YOUR ASSIGNMENT:
Copy out all lines in the data below containing the string "import".

Dataset records:
————————
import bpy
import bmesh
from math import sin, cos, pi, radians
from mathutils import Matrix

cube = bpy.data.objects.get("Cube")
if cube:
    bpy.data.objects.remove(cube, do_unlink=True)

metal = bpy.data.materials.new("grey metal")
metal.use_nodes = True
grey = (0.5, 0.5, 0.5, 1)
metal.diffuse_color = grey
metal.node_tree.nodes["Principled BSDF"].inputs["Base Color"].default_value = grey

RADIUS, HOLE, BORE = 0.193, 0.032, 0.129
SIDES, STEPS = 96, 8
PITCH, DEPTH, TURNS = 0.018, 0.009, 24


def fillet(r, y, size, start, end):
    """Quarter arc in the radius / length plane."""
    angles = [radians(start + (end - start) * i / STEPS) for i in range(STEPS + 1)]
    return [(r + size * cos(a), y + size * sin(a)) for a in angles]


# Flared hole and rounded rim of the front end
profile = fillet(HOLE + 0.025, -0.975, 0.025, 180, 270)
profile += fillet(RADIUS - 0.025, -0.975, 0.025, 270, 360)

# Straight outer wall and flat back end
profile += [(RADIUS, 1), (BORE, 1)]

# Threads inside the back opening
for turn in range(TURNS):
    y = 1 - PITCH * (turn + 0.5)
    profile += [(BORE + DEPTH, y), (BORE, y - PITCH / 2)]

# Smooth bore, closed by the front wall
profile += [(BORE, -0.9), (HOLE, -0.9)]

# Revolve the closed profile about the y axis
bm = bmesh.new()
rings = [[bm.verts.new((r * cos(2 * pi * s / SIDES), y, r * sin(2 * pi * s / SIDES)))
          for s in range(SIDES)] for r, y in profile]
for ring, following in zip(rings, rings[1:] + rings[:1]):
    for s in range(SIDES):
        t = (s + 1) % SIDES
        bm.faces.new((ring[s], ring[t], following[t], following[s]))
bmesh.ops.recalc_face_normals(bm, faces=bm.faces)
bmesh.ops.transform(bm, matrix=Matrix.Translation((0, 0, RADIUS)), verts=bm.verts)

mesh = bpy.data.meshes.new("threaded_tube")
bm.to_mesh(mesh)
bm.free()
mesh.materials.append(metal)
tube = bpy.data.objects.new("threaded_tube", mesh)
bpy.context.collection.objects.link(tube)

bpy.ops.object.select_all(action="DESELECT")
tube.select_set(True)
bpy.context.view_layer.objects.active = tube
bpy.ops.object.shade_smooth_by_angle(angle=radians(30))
————————
WRITTEN RESPONSE:
import bpy
import bmesh
from math import sin, cos, pi, radians
from mathutils import Matrix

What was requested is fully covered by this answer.